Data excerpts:
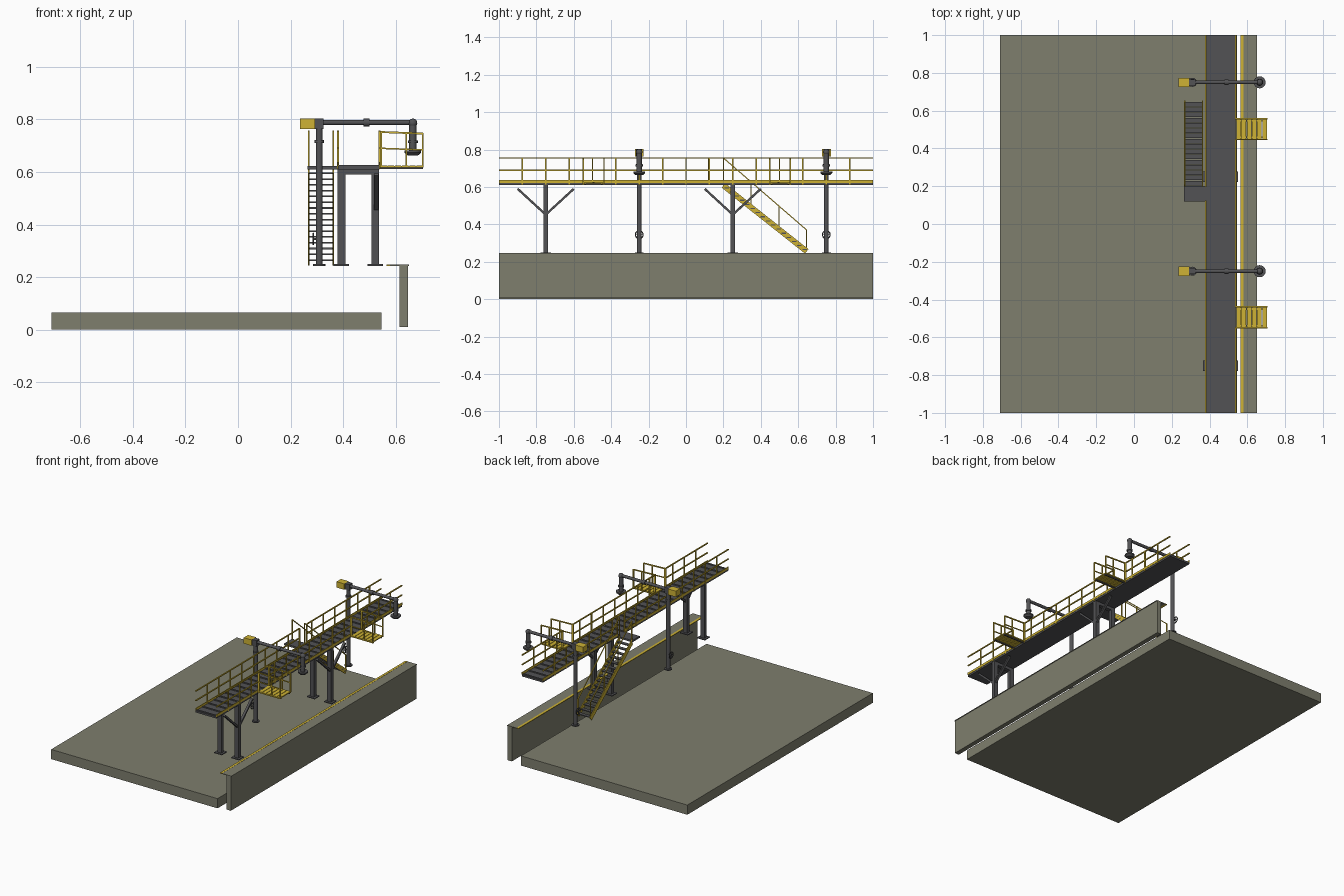
import bpy, bmesh, math
from mathutils import Vector, Matrix

cube = bpy.data.objects.get("Cube")
if cube:
    bpy.data.objects.remove(cube)


def material(name, rgb):
    m = bpy.data.materials.new(name)
    m.use_nodes = True
    m.diffuse_color = (*rgb, 1)
    m.node_tree.nodes["Principled BSDF"].inputs["Base Color"].default_value = (*rgb, 1)
    return m


CONCRETE = material("concrete", (0.21, 0.21, 0.155))
STEEL = material("dark steel", (0.085, 0.085, 0.09))
YELLOW = material("safety yellow", (0.62, 0.45, 0.035))


class Part:
    """Collects boxes, bars and pipes into one named object."""

    def __init__(self, name, mat):
        self.name, self.mat, self.bm = name, mat, bmesh.new()

    def box(self, x0, x1, y0, y1, z0, z1):
        mid = Vector((x0 + x1, y0 + y1, z0 + z1)) / 2
        size = Matrix.Diagonal((x1 - x0, y1 - y0, z1 - z0, 1))
        bmesh.ops.create_cube(self.bm, size=1, matrix=Matrix.Translation(mid) @ size)

    def bar(self, a, b, w, d=None):
        # rectangular bar between two points, w along x where it runs in the yz plane
        a, b = Vector(a), Vector(b)
        along = (b - a).normalized()
        side = Vector((0, 1, 0)) if abs(along.x) > 0.9 else Vector((1, 0, 0))
        rot = Matrix((side, along.cross(side), along)).transposed().to_4x4()
        size = Matrix.Diagonal((w, d or w, (b - a).length, 1))
        bmesh.ops.create_cube(self.bm, size=1, matrix=Matrix.Translation((a + b) / 2) @ rot @ size)

    def pipe(self, a, b, r, r2=None):
        a, b = Vector(a), Vector(b)
        rot = (b - a).to_track_quat("Z", "Y").to_matrix().to_4x4()
        bmesh.ops.create_cone(self.bm, cap_ends=True, segments=16, radius1=r,
                              radius2=r if r2 is None else r2, depth=(b - a).length,
                              matrix=Matrix.Translation((a + b) / 2) @ rot)

    def ball(self, c, r):
        bmesh.ops.create_uvsphere(self.bm, u_segments=16, v_segments=10, radius=r,
                                  matrix=Matrix.Translation(c))

    def done(self, smooth=False):
        mesh = bpy.data.meshes.new(self.name)
        self.bm.to_mesh(mesh)
        self.bm.free()
        mesh.materials.append(self.mat)
        ob = bpy.data.objects.new(self.name, mesh)
        bpy.context.collection.objects.link(ob)
        if smooth:
            bpy.ops.object.select_all(action="DESELECT")
            ob.select_set(True)
            bpy.context.view_layer.objects.active = ob
            bpy.ops.object.shade_smooth_by_angle(angle=math.radians(35))
        return ob


# Ground slab, dock wall and its marked edge
p = Part("ground_slab", CONCRETE)
p.box(-0.71, 0.546, -1, 1, 0, 0.066)
p.done()
p = Part("dock_wall", CONCRETE)
p.box(0.614, 0.646, -1, 1, 0.01, 0.246)
p.box(0.578, 0.65, -1, 1, 0.243, 0.247)
p.done()
p = Part("edge_stripe", YELLOW)
p.box(0.564, 0.58, -1, 1, 0.243, 0.248)
p.done()

# Walkway deck with cross bars
LEFT, RIGHT, DECK = 0.38, 0.538, 0.622
p = Part("walkway_deck", STEEL)
p.box(LEFT, RIGHT, -1, 1, 0.61, DECK)
for i in range(33):
    y = -0.99 + i * 1.98 / 32
    p.box(LEFT, RIGHT, y - 0.006, y + 0.006, DECK - 0.002, DECK + 0.004)
p.done()

# Walkway guard rails, open at the bridges and at the stair landing
TOP, MID, RAIL = 0.755, 0.69, 0.007
BRIDGES = [(-0.55, -0.438), (0.447, 0.558)]
LANDING = [(0.12, 0.2)]


def guard_rail(name, x, gaps):
    p = Part(name, YELLOW)
    cuts = [-1] + [y for gap in gaps for y in gap] + [1]
    for y0, y1 in zip(cuts[::2], cuts[1::2]):
        for z in (TOP, MID):
            p.bar((x, y0, z), (x, y1, z), RAIL)
        p.box(x - 0.002, x + 0.002, y0, y1, DECK, 0.638)
    posts = [-0.875 + i * 0.125 for i in range(15)]
    posts = [y for y in posts if not any(a - 0.03 < y < b + 0.03 for a, b in gaps)]
    for y in posts + cuts[1:-1]:
        p.bar((x, y, 0.612), (x, y, TOP), RAIL)
    p.done()


guard_rail("left_guard_rail", LEFT, LANDING)
guard_rail("right_guard_rail", RIGHT, BRIDGES)

# Folding bridges with slatted floors and side rails
for n, (y0, y1) in enumerate(BRIDGES):
    p = Part(f"bridge_{n + 1}", YELLOW)
    for i in range(6):
        x = 0.542 + i * 0.0275
        p.box(x, x + 0.024, y0, y1, 0.618, 0.625)
    for y in (y0, y1):
        p.bar((0.54, y, 0.62), (0.706, y, 0.62), RAIL)
        p.bar((0.54, y, TOP - 0.003), (0.703, y, 0.746), RAIL)
        p.bar((0.54, y, MID), (0.703, y, 0.684), RAIL * 0.8)
        for x in (0.545, 0.64, 0.703):
            p.bar((x, y, 0.62), (x, y, 0.748), RAIL)
    p.done()
    p = Part(f"bridge_{n + 1}_frame", STEEL)
    for y in (y0 + 0.012, y1 - 0.012):
        p.box(0.54, 0.703, y - 0.004, y + 0.004, 0.612, 0.62)
    p.done()

# Portal frames under the walkway, with braces on the outer column
for n, y in enumerate((-0.75, 0.25)):
    p = Part(f"support_frame_{n + 1}", STEEL)
    for x in (0.393, 0.522):
        p.box(x - 0.015, x + 0.015, y - 0.013, y + 0.013, 0.245, 0.6)
        p.box(x - 0.029, x + 0.029, y - 0.027, y + 0.027, 0.243, 0.249)
    p.box(0.378, 0.537, y - 0.013, y + 0.013, 0.59, 0.612)
    for s in (-1, 1):
        p.bar((0.526, y, 0.452), (0.526, y + s * 0.15, 0.59), 0.016, 0.012)
    p.done()

# Stair: landing, treads, stringers and handrails
p = Part("stair_landing", STEEL)
p.box(0.265, 0.38, 0.12, 0.2, 0.61, DECK)
p.done()
Y0, Y1, Z0, Z1 = 0.2, 0.645, 0.608, 0.256
TREADS = 16
p = Part("stair_treads", STEEL)
for i in range(TREADS):
    t = (i + 0.6) / TREADS
    y, z = Y0 + (Y1 - Y0) * t, Z0 + (Z1 - Z0) * t
    p.box(0.27, 0.365, y - 0.012, y + 0.012, z - 0.003, z + 0.003)
p.done()
p = Part("stair_sides", YELLOW)
for x in (0.269, 0.362):
    p.bar((x, Y0, Z0), (x, Y1, Z1), 0.006, 0.03)
    p.bar((x, Y0, TOP), (x, Y1, 0.37), RAIL * 0.8)
    for i in range(4):
        t = i / 3
        y = Y0 + (Y1 - Y0) * t
        p.bar((x, y, Z0 + (Z1 - Z0) * t), (x, y, TOP + (0.37 - TOP) * t), RAIL * 0.8)
p.done()

# Loading arms: riser, boom, drop pipe, hand wheel and counterweight
for n, y in enumerate((-0.25, 0.75)):
    p = Part(f"loading_arm_{n + 1}", STEEL)
    p.pipe((0.309, y, 0.245), (0.309, y, 0.8), 0.013)
    p.pipe((0.309, y, 0.243), (0.309, y, 0.249), 0.024)
    p.pipe((0.309, y, 0.71), (0.309, y, 0.722), 0.018)
    p.box(0.292, 0.326, y - 0.016, y + 0.016, 0.764, 0.804)
    p.pipe((0.309, y, 0.788), (0.665, y, 0.788), 0.01)
    p.pipe((0.478, y, 0.788), (0.5, y, 0.788), 0.015)
    p.ball((0.489, y, 0.788), 0.015)
    p.ball((0.665, y, 0.786), 0.017)
    p.pipe((0.665, y, 0.786), (0.665, y, 0.68), 0.014)
    p.pipe((0.665, y, 0.72), (0.665, y, 0.71), 0.019)
    p.pipe((0.665, y, 0.682), (0.665, y, 0.674), 0.032)
    p.pipe((0.665, y, 0.674), (0.665, y, 0.663), 0.032, 0.02)
    p.pipe((0.309, y, 0.345), (0.285, y, 0.345), 0.004)
    rim = [(0.287, y + 0.021 * math.cos(a), 0.345 + 0.021 * math.sin(a))
           for a in (k * math.tau / 12 for k in range(12))]
    for k in range(12):
        p.pipe(rim[k - 1], rim[k], 0.003)
    p.bar(rim[0], rim[6], 0.004)
    p.bar(rim[3], rim[9], 0.004)
    p.done(smooth=True)
    p = Part(f"counterweight_{n + 1}", YELLOW)
    p.box(0.235, 0.293, y - 0.024, y + 0.024, 0.764, 0.804)
    p.done()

- **About this task**
In the entries above, find each line containing the string "YELLOW" and copy it.

- **Answer to the problem**
YELLOW = material("safety yellow", (0.62, 0.45, 0.035))
p = Part("edge_stripe", YELLOW)
    p = Part(name, YELLOW)
    p = Part(f"bridge_{n + 1}", YELLOW)
p = Part("stair_sides", YELLOW)
    p = Part(f"counterweight_{n + 1}", YELLOW)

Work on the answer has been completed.